So there was Fabrizio and Aly and the five movers - scurrying around improbably with heavy loads. And all of our stuff. The girls have been opening boxes wearing Christmas-morning-expressions. Every toy like new again - Mr. Potato Head, dress-up gowns, winter boots. Hilarious concoctions. We are about up to our noses in cardboard and wishing we had fewer things. In general. Feels like endless chaos. If I know Xavier though, he is going to be tearing through this and we will be "established" within a week. The girls are also delighted by the piles of paper and boxes - they have created a paper pit for jumping.
A good example of Xavier’s efficiency while managing all of this at once: while unpacking boxes of tools yesterday, he realized that he will need a proper tool table - a big one. He pulled out his phone and did a quick search for such a table on the equivalent of a local French ebay. I heard him on the phone shortly thereafter negotiating. An hour later I heard another truck pulling up, then Xavier was helping a guy unload the exact table he was looking for. Paid the guy in cash and chatted amiably about the merits of the region and the best brocantes (antique sellers). He is incredible. Never overwhelmed.

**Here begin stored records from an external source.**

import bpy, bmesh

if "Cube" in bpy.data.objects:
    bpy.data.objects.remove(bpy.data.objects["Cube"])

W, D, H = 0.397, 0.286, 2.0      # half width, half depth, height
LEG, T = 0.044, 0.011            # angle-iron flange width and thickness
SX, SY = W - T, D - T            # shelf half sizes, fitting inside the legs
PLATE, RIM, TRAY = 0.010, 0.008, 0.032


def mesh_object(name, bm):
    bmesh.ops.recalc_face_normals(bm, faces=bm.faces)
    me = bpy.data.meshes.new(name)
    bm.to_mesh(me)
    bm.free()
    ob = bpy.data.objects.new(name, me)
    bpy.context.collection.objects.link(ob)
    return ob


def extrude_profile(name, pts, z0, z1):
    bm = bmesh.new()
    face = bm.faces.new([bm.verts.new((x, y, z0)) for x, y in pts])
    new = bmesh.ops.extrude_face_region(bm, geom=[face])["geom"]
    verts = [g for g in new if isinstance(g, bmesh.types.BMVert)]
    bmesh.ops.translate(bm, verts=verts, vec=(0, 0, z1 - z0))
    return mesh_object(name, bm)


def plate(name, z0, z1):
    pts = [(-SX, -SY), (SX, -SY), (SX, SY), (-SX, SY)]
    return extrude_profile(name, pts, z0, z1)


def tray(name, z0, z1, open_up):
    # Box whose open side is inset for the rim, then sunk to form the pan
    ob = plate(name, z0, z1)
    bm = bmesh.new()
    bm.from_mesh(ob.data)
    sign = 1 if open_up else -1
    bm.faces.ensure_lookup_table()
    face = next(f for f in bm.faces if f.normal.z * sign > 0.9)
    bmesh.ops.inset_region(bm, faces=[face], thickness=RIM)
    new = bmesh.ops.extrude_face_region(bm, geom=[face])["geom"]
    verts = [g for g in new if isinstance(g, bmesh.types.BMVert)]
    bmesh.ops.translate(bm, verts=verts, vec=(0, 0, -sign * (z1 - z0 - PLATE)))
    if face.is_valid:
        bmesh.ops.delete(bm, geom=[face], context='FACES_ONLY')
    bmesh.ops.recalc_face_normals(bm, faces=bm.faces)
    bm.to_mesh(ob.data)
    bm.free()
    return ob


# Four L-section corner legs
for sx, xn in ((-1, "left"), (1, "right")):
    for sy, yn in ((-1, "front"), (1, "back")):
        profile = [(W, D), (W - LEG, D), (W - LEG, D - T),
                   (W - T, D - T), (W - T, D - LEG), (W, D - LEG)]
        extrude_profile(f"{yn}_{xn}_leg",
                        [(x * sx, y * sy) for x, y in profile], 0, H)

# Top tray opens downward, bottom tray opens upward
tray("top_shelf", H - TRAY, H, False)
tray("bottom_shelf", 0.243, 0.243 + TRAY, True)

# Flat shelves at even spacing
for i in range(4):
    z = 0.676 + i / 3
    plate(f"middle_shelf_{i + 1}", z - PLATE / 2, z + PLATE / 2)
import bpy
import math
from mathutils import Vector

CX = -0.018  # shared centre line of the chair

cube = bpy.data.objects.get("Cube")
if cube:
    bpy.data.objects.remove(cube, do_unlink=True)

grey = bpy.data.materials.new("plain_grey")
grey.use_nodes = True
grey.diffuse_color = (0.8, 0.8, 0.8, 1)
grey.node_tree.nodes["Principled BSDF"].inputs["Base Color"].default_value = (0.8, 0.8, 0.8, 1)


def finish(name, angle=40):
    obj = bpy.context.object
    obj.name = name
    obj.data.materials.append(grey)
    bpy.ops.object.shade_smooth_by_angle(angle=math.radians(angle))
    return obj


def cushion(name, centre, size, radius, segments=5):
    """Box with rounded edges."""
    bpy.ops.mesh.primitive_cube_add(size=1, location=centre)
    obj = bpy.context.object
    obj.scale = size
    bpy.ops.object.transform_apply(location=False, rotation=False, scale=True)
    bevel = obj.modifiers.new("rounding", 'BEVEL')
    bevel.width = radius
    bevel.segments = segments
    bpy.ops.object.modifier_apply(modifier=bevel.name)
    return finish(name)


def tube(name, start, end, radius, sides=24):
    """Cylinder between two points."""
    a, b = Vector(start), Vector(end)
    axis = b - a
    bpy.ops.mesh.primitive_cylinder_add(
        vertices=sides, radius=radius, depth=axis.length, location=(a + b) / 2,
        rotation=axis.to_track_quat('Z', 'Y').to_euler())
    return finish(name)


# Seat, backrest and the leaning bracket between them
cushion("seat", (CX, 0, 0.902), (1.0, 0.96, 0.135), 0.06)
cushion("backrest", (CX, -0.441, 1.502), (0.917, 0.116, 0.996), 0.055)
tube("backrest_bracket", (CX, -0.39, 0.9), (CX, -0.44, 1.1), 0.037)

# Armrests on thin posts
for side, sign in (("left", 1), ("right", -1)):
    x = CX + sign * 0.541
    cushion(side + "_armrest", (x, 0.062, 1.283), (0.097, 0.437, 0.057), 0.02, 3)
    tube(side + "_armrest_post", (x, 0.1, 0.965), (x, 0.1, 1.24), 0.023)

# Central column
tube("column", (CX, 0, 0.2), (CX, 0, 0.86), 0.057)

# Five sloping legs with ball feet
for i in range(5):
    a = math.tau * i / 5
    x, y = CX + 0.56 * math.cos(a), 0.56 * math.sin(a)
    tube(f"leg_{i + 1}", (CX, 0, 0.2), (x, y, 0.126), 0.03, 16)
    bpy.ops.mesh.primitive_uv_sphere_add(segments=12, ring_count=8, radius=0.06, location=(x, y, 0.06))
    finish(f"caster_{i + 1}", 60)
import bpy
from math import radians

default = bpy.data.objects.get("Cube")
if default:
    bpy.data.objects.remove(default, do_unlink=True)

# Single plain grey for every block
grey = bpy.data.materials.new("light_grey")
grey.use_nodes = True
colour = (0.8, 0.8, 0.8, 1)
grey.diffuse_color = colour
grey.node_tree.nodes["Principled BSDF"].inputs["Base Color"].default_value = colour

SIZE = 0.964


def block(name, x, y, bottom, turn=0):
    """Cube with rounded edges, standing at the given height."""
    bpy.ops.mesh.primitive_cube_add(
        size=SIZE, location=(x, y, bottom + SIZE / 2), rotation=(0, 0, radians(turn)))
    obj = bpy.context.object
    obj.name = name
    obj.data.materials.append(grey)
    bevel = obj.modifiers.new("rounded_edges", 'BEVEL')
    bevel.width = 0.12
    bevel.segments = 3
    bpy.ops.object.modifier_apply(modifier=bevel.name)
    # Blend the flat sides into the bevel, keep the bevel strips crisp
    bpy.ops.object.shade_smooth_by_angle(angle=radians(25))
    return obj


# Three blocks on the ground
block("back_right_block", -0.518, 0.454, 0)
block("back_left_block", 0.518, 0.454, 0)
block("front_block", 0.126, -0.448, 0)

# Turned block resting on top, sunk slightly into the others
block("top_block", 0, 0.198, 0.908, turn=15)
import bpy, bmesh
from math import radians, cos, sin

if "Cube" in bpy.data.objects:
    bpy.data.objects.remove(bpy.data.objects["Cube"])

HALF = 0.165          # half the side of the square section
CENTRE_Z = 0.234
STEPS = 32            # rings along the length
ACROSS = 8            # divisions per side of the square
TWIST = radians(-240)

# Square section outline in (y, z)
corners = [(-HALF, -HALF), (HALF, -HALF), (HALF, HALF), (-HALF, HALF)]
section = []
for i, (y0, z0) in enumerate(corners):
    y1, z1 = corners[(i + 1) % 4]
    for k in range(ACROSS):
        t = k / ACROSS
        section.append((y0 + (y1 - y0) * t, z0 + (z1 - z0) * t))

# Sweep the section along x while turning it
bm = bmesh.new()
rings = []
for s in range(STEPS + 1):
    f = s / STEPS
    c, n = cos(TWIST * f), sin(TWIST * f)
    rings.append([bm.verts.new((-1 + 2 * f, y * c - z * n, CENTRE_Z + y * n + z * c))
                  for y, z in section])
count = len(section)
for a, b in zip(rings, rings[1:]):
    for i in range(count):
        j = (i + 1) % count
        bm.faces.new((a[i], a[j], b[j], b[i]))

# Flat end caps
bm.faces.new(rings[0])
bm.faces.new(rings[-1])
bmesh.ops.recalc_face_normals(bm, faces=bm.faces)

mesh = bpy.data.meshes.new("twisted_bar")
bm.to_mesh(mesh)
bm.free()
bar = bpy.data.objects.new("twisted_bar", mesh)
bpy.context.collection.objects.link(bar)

The girls strolling down the little lane that leads to our house.
A summer read (The Life of Helen Keller - so sweet) - her senses full in the olive trees.